▽
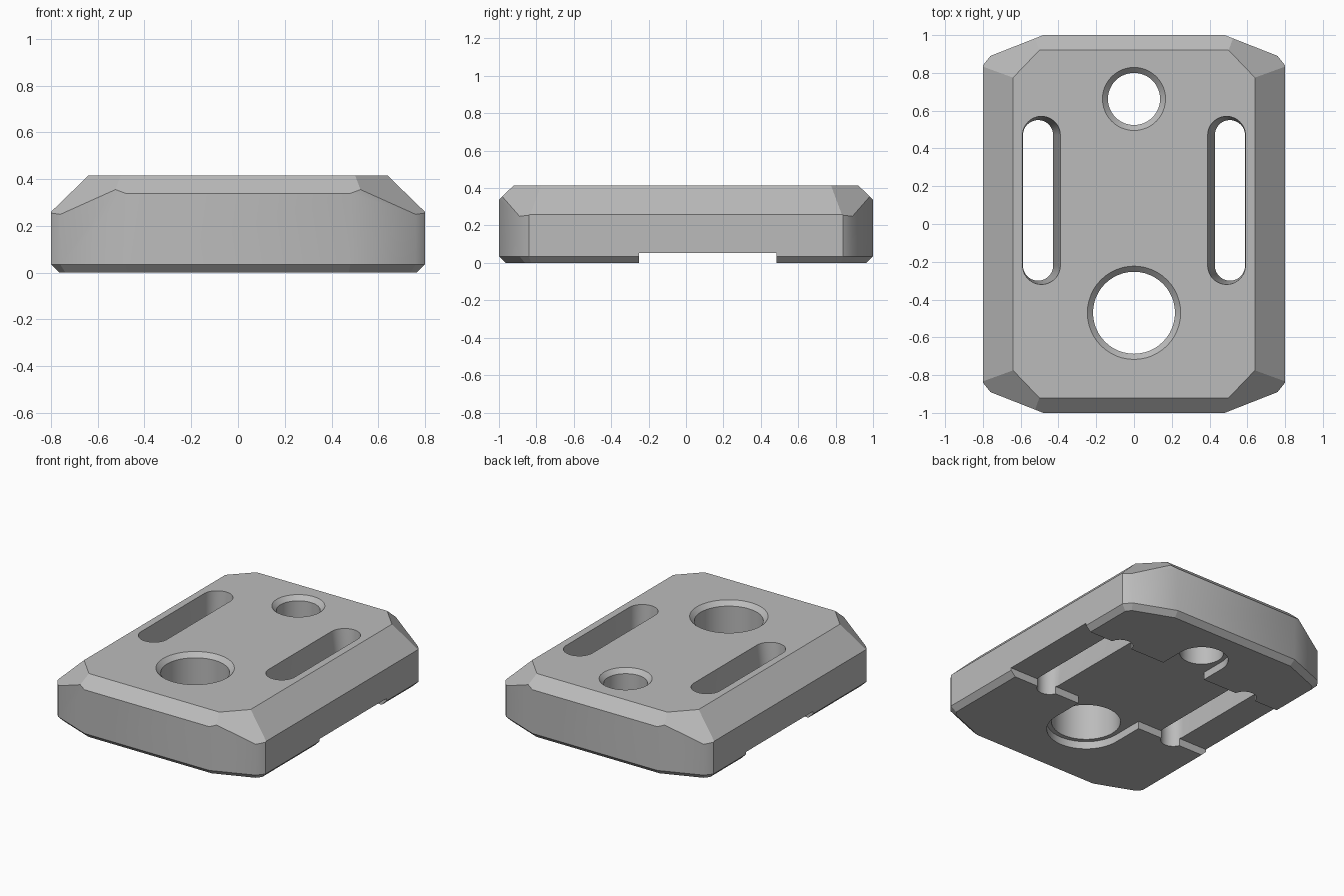
import bpy, bmesh, math
from mathutils import Vector

if "Cube" in bpy.data.objects:
    bpy.data.objects.remove(bpy.data.objects["Cube"], do_unlink=True)

TOP = 0.415
GREY = (0.5, 0.5, 0.5, 1)
mat = bpy.data.materials.new("plain grey")
mat.use_nodes = True
mat.diffuse_color = GREY
mat.node_tree.nodes["Principled BSDF"].inputs["Base Color"].default_value = GREY


def add_object(name, bm):
    bmesh.ops.recalc_face_normals(bm, faces=bm.faces)
    mesh = bpy.data.meshes.new(name)
    bm.to_mesh(mesh)
    bm.free()
    mesh.materials.append(mat)
    ob = bpy.data.objects.new(name, mesh)
    bpy.context.collection.objects.link(ob)
    return ob


def loft(name, rings):
    """Closed solid through a stack of equal-length point rings."""
    bm = bmesh.new()
    loops = [[bm.verts.new(p) for p in ring] for ring in rings]
    bm.faces.new(loops[0])
    bm.faces.new(loops[-1])
    for a, b in zip(loops, loops[1:]):
        for i in range(len(a)):
            j = (i + 1) % len(a)
            bm.faces.new((a[i], a[j], b[j], b[i]))
    return add_object(name, bm)


def slot_ring(x, y0, y1, r, z, n=24):
    """Stadium outline running along y; a circle when y0 equals y1."""
    pts = []
    for cy, start in ((y1, 0), (y0, math.pi)):
        for i in range(n + 1):
            if y0 == y1 and i == n:
                continue
            a = start + math.pi * i / n
            pts.append((x + r * math.cos(a), cy + r * math.sin(a), z))
    return pts


def slice_off(bm, point, normal):
    geom = bm.verts[:] + bm.edges[:] + bm.faces[:]
    cut = bmesh.ops.bisect_plane(bm, geom=geom, dist=1e-5, plane_co=point,
                                 plane_no=normal, clear_outer=True)["geom_cut"]
    edges = [e for e in cut if isinstance(e, bmesh.types.BMEdge)]
    if edges:
        bmesh.ops.contextual_create(bm, geom=edges)


# Plate: clipped-corner outline, sliced by top and bottom bevels
quarter = [(0.8, 0.84), (0.76, 0.89), (0.48, 1.0)]
half = quarter + [(-x, y) for x, y in reversed(quarter)]
outline = half + [(-x, -y) for x, y in half]
bm = bmesh.new()
base = bm.faces.new([bm.verts.new((x, y, 0)) for x, y in outline])
up = bmesh.ops.extrude_face_region(bm, geom=[base])["geom"]
bmesh.ops.translate(bm, vec=(0, 0, TOP),
                    verts=[v for v in up if isinstance(v, bmesh.types.BMVert)])
bmesh.ops.recalc_face_normals(bm, faces=bm.faces)
for s in (-1, 1):
    slice_off(bm, (s * 0.64, 0, TOP), (s, 0, 1.03))
    slice_off(bm, (0, s * 0.92, TOP), (0, s, 1.05))
    for t in (-1, 1):
        slice_off(bm, (s * 0.64, t * 0.775, TOP), (s * 0.72, t * 0.69, 1))
for i, (x, y) in enumerate(outline):
    nx, ny = outline[(i + 1) % len(outline)]
    out = Vector((ny - y, x - nx, 0)).normalized()
    slice_off(bm, (x, y, 0.035), out - Vector((0, 0, 1)))
plate = add_object("plate", bm)

# Cutters
cutters = []
LOW, FLOOR, HIGH = -0.1, 0.052, TOP + 0.1

# Underside channel across the full width
cutters.append(loft("channel_cutter", [
    [(-1, -0.25, z), (1, -0.25, z), (1, 0.485, z), (-1, 0.485, z)]
    for z in (LOW, FLOOR)]))

# Round holes with bevelled rims, and their notches joining the channel
for name, cy, r, rim, y0, y1 in (("large", -0.47, 0.217, 0.247, -0.47, -0.2),
                                 ("small", 0.662, 0.138, 0.167, 0.4, 0.662)):
    cutters.append(loft(name + "_hole_cutter", [
        slot_ring(0, cy, cy, rr, z) for rr, z in
        ((r, LOW), (r, TOP - 0.03), (rim, TOP), (rim, HIGH))]))
    cutters.append(loft(name + "_notch_cutter", [
        slot_ring(0, y0, y1, rim, z) for z in (LOW, FLOOR)]))

# Long strap slots, leaning outwards towards the underside
for s, side in ((1, "left"), (-1, "right")):
    cutters.append(loft(side + "_slot_cutter", [
        slot_ring(s * x, -0.22, 0.47, r, z) for x, r, z in
        ((0.508, 0.08, LOW), (0.508, 0.08, 0.1),
         (0.49, 0.1, TOP), (0.49, 0.1, HIGH))]))

bpy.context.view_layer.objects.active = plate
plate.select_set(True)
for c in cutters:
    c.hide_render = True
    mod = plate.modifiers.new("cut", "BOOLEAN")
    mod.operation = "DIFFERENCE"
    mod.solver = "EXACT"
    mod.object = c
    bpy.ops.object.modifier_apply(modifier=mod.name)
for c in cutters:
    bpy.data.objects.remove(c, do_unlink=True)

# Smooth walls and hole rims, keep the level and outer bevel faces flat
bpy.ops.object.shade_smooth_by_angle(angle=math.radians(32))
for p in plate.data.polygons:
    outer = abs(p.center.x) > 0.62 or abs(p.center.y) > 0.85
    if abs(p.normal.z) > 0.95 or (outer and abs(p.normal.z) > 0.3):
        p.use_smooth = False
△
YOUR ASSIGNMENT - Take the records above and return, word for word, only the lines that fall from the line with "TOP = 0.415" to the line with "if y0 == y1", both of them included.

OUTPUT OF THE EXERCISE -
TOP = 0.415
GREY = (0.5, 0.5, 0.5, 1)
mat = bpy.data.materials.new("plain grey")
mat.use_nodes = True
mat.diffuse_color = GREY
mat.node_tree.nodes["Principled BSDF"].inputs["Base Color"].default_value = GREY


def add_object(name, bm):
    bmesh.ops.recalc_face_normals(bm, faces=bm.faces)
    mesh = bpy.data.meshes.new(name)
    bm.to_mesh(mesh)
    bm.free()
    mesh.materials.append(mat)
    ob = bpy.data.objects.new(name, mesh)
    bpy.context.collection.objects.link(ob)
    return ob


def loft(name, rings):
    """Closed solid through a stack of equal-length point rings."""
    bm = bmesh.new()
    loops = [[bm.verts.new(p) for p in ring] for ring in rings]
    bm.faces.new(loops[0])
    bm.faces.new(loops[-1])
    for a, b in zip(loops, loops[1:]):
        for i in range(len(a)):
            j = (i + 1) % len(a)
            bm.faces.new((a[i], a[j], b[j], b[i]))
    return add_object(name, bm)


def slot_ring(x, y0, y1, r, z, n=24):
    """Stadium outline running along y; a circle when y0 equals y1."""
    pts = []
    for cy, start in ((y1, 0), (y0, math.pi)):
        for i in range(n + 1):
            if y0 == y1 and i == n:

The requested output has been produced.